Fitzroy Gardens master plan implementation
Water security, climate change, the need to upgrade visitor facilities and the management of heritage-listed features are some of the issues on which the community was asked to comment during a 2010 consultation process to consider future options for Fitzroy Gardens.
The Fitzroy Gardens are Melbourne’s premier gardens. The gardens’ renowned historic icons include significant elm avenues, the Conservatory, Cooks’ Cottage, the scarred tree, rotunda and band pavilion. Other highlights include the famous River God fountain, the Rill and Fern Gully, and the childhood treasures of the Tudor Village and Fairies’ tree.
Since the last master plan was developed in 1996, new issues have arisen for the gardens, as well as opportunities to create additional parkland.
Options for change were outlined in the Fitzroy Gardens master plan review discussion paper with final directions considered by Council’s Future Melbourne in February 2011. Council endorsed the master plan (PDF, 10.6MB).
The confirmed master plan changes include:
- installation of an underground stormwater collection tank
- demolition of surplus depot infrastructure and consolidation of the garden depot to the western side
- modification to the curtilege of Cook’s Cottage, including removal of the current ticket booth, removal of the millrace and change in location of the fence at the east end of the cottage garden
- construction of a visitor centre and creation of new garden area on the Eastern side of the current depot area
- a new depot on the western side of the site.
Master plan implementation commenced in August 2011 with the demolition of the current depot and works to install the stormwater harvesting infrastructure. For the duration of the works, gardens depot staff will be temporarily located off site.
The new garden area will include a biofiltration area to clean the stormwater, a continuation of the water course which runs through the centre of the Gardens, lawns, pathways and new plantings.
The stormwater harvesting project at Fitzroy Gardens will be one of the largest ever undertaken by the City of Melbourne and is part of a suite of initiatives undertaken in partnership with the Federal Government in East Melbourne. It will see recycled water replace over 121 million litres of potable water per year.
Visitor centre and new garden area

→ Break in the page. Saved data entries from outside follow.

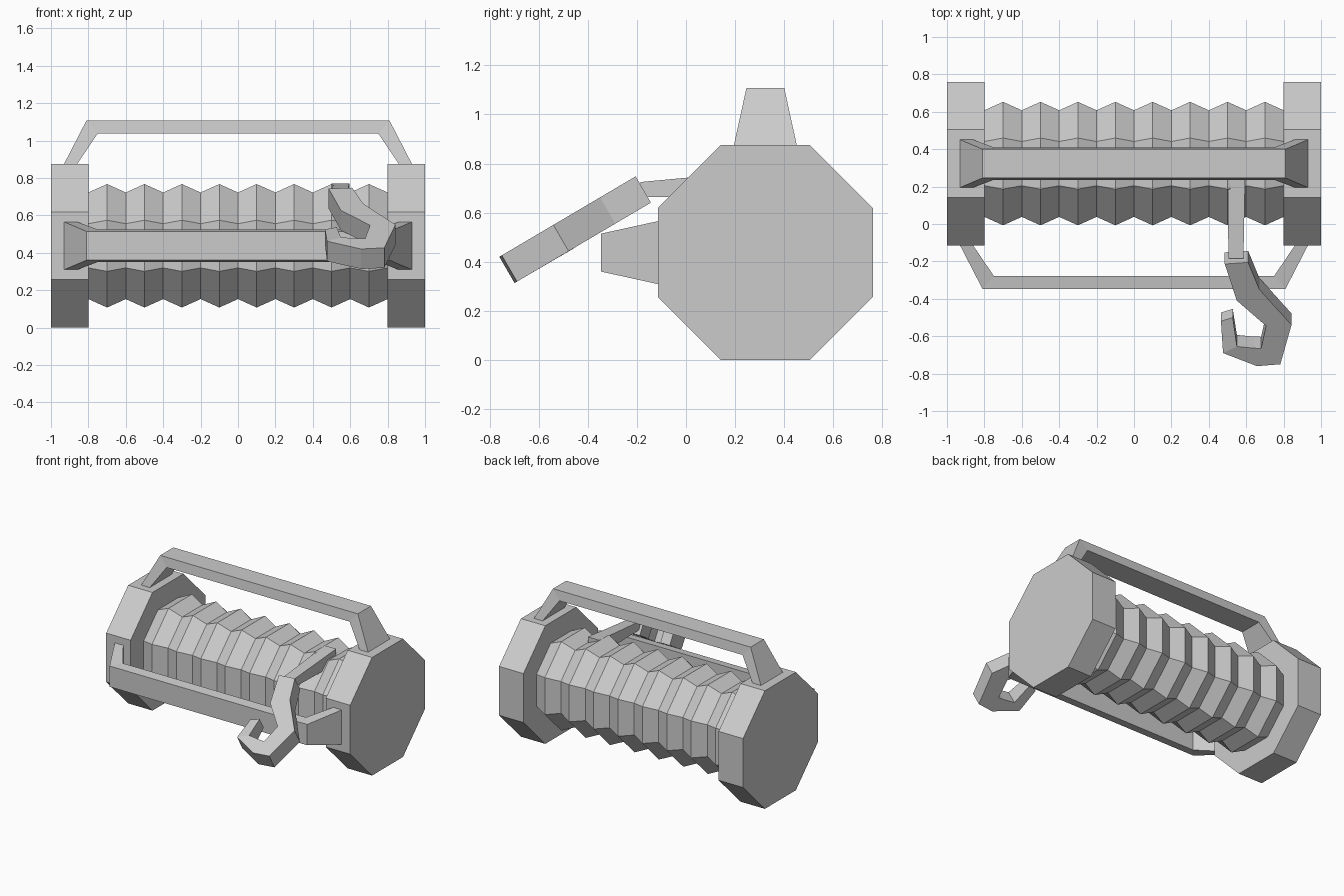
import bpy, bmesh, math
from mathutils import Vector, Matrix

cube = bpy.data.objects.get("Cube")
if cube:
    bpy.data.objects.remove(cube, do_unlink=True)

grey = bpy.data.materials.new("plain grey")
grey.use_nodes = True
colour = (0.6, 0.6, 0.6, 1)
grey.diffuse_color = colour
grey.node_tree.nodes["Principled BSDF"].inputs["Base Color"].default_value = colour

AXIS = Vector((0, 0.323, 0.4375))   # centre line of the drum
APOTHEM = 0.4375


def loft(name, rings):
    """Skin a row of equal-sized rings and cap both ends."""
    bm = bmesh.new()
    rows = [[bm.verts.new(p) for p in ring] for ring in rings]
    for a, b in zip(rows, rows[1:]):
        for i in range(len(a)):
            j = (i + 1) % len(a)
            bm.faces.new((a[i], a[j], b[j], b[i]))
    bm.faces.new(rows[0])
    bm.faces.new(rows[-1])
    bmesh.ops.recalc_face_normals(bm, faces=bm.faces)
    mesh = bpy.data.meshes.new(name)
    bm.to_mesh(mesh)
    bm.free()
    mesh.materials.append(grey)
    obj = bpy.data.objects.new(name, mesh)
    bpy.context.collection.objects.link(obj)
    return obj


def octagon(x, apothem):
    r = apothem / math.cos(math.pi / 8)
    angles = [math.pi / 8 + k * math.pi / 4 for k in range(8)]
    return [AXIS + Vector((x, r * math.cos(a), r * math.sin(a))) for a in angles]


# End flanges
for side, s in (("right", -1), ("left", 1)):
    loft(side + "_flange", [octagon(s * x, APOTHEM) for x in (0.8, 1)])

# Coiled drum with alternating ridges and valleys
loft("coiled_drum", [octagon(-0.8 + 0.1 * i, 0.33 if i % 2 else 0.285)
                     for i in range(17)])


# Guard bars: the same bracket on the top and turned to the front
def bracket_ring(s, outer, inner):
    (xo, wo, ho), (xi, wi, hi) = outer, inner
    return [Vector((s * xo, -wo, ho)), Vector((s * xo, wo, ho)),
            Vector((s * xi, wi, hi)), Vector((s * xi, -wi, hi))]


foot = ((0.93, 0.128, APOTHEM), (0.86, 0.128, APOTHEM))
corner = ((0.81, 0.077, 0.67), (0.75, 0.087, 0.6))
rings = [bracket_ring(-1, *foot), bracket_ring(-1, *corner),
         bracket_ring(1, *corner), bracket_ring(1, *foot)]
for name, angle in (("top_guard", 0), ("front_guard", math.pi / 2)):
    place = Matrix.Translation(AXIS) @ Matrix.Rotation(angle, 4, "X")
    loft(name, [[place @ p for p in ring] for ring in rings])

# Rope leaving the top of the drum
loft("rope", [[(x0, y, top), (x1, y, top), (x1, y, low), (x0, y, low)]
              for x0, x1, y, top, low in ((0.505, 0.585, -0.185, 0.725, 0.665),
                                          (0.5, 0.595, 0.3, 0.77, 0.66))])

# Hook: outer and inner edge pairs on a sloping plane
outer = [(0.61, -0.205), (0.67, -0.35), (0.842, -0.54),
         (0.782, -0.75), (0.658, -0.76), (0.476, -0.69)]
inner = [(0.485, -0.214), (0.55, -0.41), (0.706, -0.545),
         (0.68, -0.665), (0.64, -0.664), (0.55, -0.655)]
THICK = Vector((0, 0.062, -0.107))


def on_slope(p):
    return Vector((p[0], p[1], 0.745 + 0.59 * (p[1] + 0.21)))


hook = []
for a, b in zip(outer, inner):
    a, b = on_slope(a), on_slope(b)
    hook.append([a, b, b + THICK, a + THICK])
# Thinner tip
a, b = Vector((0.465, -0.52, 0.525)), Vector((0.528, -0.5, 0.537))
hook.append([a, b, b + THICK * 0.75, a + THICK * 0.75])
loft("hook", hook)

In August 2012, Council’s Future Melbourne Committee endorsed the final plans for the visitor centre and new garden area in Fitzroy Gardens which will be established on the east side of the site once the current works on the stormwater harvesting and re-use infrastructure is complete.
View plans for the new visitor centre and garden area:

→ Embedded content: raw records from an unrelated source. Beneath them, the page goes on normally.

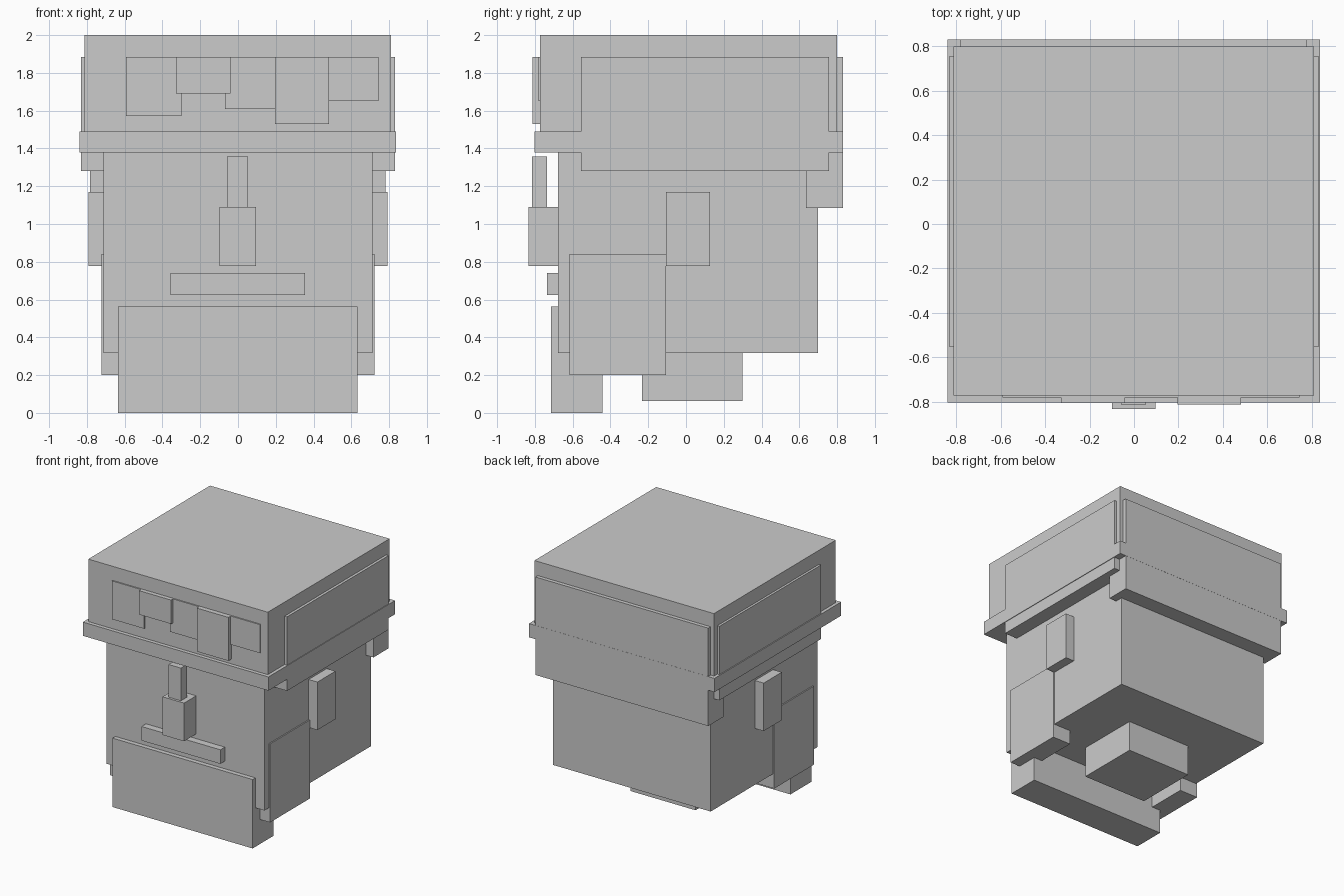
import bpy
import bmesh
from mathutils import Vector

grey = bpy.data.materials.new("light_grey")
grey.diffuse_color = (0.6, 0.6, 0.6, 1)


def box(name, x, y, z):
    """Box between the (low, high) limits on each axis."""
    bm = bmesh.new()
    bmesh.ops.create_cube(bm, size=1)
    for v in bm.verts:
        v.co = Vector(lim[0] if c < 0 else lim[1] for c, lim in zip(v.co, (x, y, z)))
    mesh = bpy.data.meshes.new(name)
    bm.to_mesh(mesh)
    bm.free()
    mesh.materials.append(grey)
    obj = bpy.data.objects.new(name, mesh)
    bpy.context.collection.objects.link(obj)
    return obj


def pair(name, x, y, z):
    """Matching boxes on the right and left."""
    box(name + "_right", x, y, z)
    box(name + "_left", (-x[1], -x[0]), y, z)


# Head and neck
box("head", (-0.713, 0.713), (-0.677, 0.70), (0.318, 1.42))
box("neck", (-0.295, 0.295), (-0.232, 0.298), (0.063, 0.36))

# Hat or hair block with its band
box("cap", (-0.813, 0.81), (-0.772, 0.80), (1.40, 2.0))
box("headband", (-0.84, 0.837), (-0.803, 0.832), (1.378, 1.49))

# Hair panels at the back and sides
box("back_hair", (-0.783, 0.78), (0.635, 0.831), (1.085, 1.885))
pair("side_hair", (0.66, 0.832), (-0.555, 0.757), (1.28, 1.885))

# Fringe locks: left, right, bottom, front
fringe = [
    (-0.593, -0.30, 1.572, -0.782),
    (-0.328, -0.04, 1.69, -0.807),
    (-0.068, 0.20, 1.61, -0.782),
    (0.196, 0.482, 1.53, -0.812),
    (0.482, 0.745, 1.652, -0.782),
]
for i, (left, right, low, front) in enumerate(fringe):
    box(f"fringe_lock_{i + 1}", (left, right), (front, -0.74), (low, 1.885))

# Face
box("nose", (-0.098, 0.096), (-0.834, -0.66), (0.778, 1.09))
box("nose_bridge", (-0.058, 0.054), (-0.814, -0.736), (1.08, 1.357))
box("mouth", (-0.358, 0.355), (-0.735, -0.66), (0.625, 0.74))
box("beard", (-0.634, 0.632), (-0.714, -0.443), (0.0, 0.563))

# Ears and cheeks
pair("ear", (0.66, 0.792), (-0.106, 0.128), (0.778, 1.17))
pair("cheek", (0.555, 0.723), (-0.618, -0.106), (0.20, 0.842))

New garden area
The new garden area is a continuation of the water “rill” which originally existed in the gardens, and will provide an informal pathway link into the rest of the Gardens. A new lawn will be created between the rill and the new visitor centre. The rill area will feature fern gully plants native to Victoria. Large canopy specimen trees will be planted in the lawn area and around the visitor centre.
The visitor centre will provide information, interpretive display material and act as a base for a range of programs and walks in Fitzroy Gardens. It includes a small café area. It has been designed to include a number of energy reduction features including a “green wall” of climbers on the west side to modify the micro-climate temperature levels in the visitor centre and a system for circulating natural air for cooling in the summer, which will reduce the need for air conditioning.
Treated stormwater from the tank under the new garden area will also be used in the public and staff toilets.
Construction of both the new depot on the west side of the site and the visitor centre commenced in January 2013 and is expected to be completed in mid-2014. Landscaping works for the new garden area will follow the completion of these facilities.
For further information, please contact the City of Melbourne on 03 9658 9658 or email firstname.lastname@example.org.